→ GIVEN RECORDS:
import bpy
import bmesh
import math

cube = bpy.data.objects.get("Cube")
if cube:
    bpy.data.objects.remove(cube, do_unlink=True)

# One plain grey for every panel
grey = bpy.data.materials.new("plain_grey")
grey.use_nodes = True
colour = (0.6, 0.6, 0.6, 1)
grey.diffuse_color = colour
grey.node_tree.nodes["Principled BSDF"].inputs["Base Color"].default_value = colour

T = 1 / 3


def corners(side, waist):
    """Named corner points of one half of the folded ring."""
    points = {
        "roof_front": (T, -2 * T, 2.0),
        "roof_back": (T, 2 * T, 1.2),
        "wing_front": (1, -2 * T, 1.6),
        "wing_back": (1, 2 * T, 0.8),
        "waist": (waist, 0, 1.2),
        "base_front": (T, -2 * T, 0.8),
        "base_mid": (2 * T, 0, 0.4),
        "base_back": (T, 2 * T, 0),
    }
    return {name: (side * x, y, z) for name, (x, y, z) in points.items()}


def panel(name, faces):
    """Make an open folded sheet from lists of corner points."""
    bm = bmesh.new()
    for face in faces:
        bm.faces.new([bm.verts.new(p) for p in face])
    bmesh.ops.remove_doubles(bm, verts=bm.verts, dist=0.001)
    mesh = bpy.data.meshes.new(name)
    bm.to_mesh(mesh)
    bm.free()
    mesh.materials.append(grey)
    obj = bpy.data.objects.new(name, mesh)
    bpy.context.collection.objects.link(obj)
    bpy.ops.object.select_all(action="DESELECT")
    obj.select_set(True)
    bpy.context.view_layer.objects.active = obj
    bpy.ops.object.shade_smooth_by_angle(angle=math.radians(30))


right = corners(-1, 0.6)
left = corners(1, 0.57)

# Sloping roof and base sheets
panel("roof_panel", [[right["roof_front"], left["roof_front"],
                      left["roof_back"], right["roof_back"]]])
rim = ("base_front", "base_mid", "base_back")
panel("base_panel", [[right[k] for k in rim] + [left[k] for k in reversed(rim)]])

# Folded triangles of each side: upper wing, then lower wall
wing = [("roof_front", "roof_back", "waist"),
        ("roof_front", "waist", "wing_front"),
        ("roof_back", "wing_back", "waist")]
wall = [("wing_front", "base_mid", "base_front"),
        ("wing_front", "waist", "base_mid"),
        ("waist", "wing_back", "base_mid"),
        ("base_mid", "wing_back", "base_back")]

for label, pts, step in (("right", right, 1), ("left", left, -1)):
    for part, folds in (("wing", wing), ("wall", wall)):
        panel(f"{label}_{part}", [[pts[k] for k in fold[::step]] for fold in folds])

→ PROBLEM TO SOLVE: Copy every line of the records above, starting with the first, up to and including the line containing "grey.diffuse_color = colour".

→ YOUR SOLUTION:
import bpy
import bmesh
import math

cube = bpy.data.objects.get("Cube")
if cube:
    bpy.data.objects.remove(cube, do_unlink=True)

# One plain grey for every panel
grey = bpy.data.materials.new("plain_grey")
grey.use_nodes = True
colour = (0.6, 0.6, 0.6, 1)
grey.diffuse_color = colour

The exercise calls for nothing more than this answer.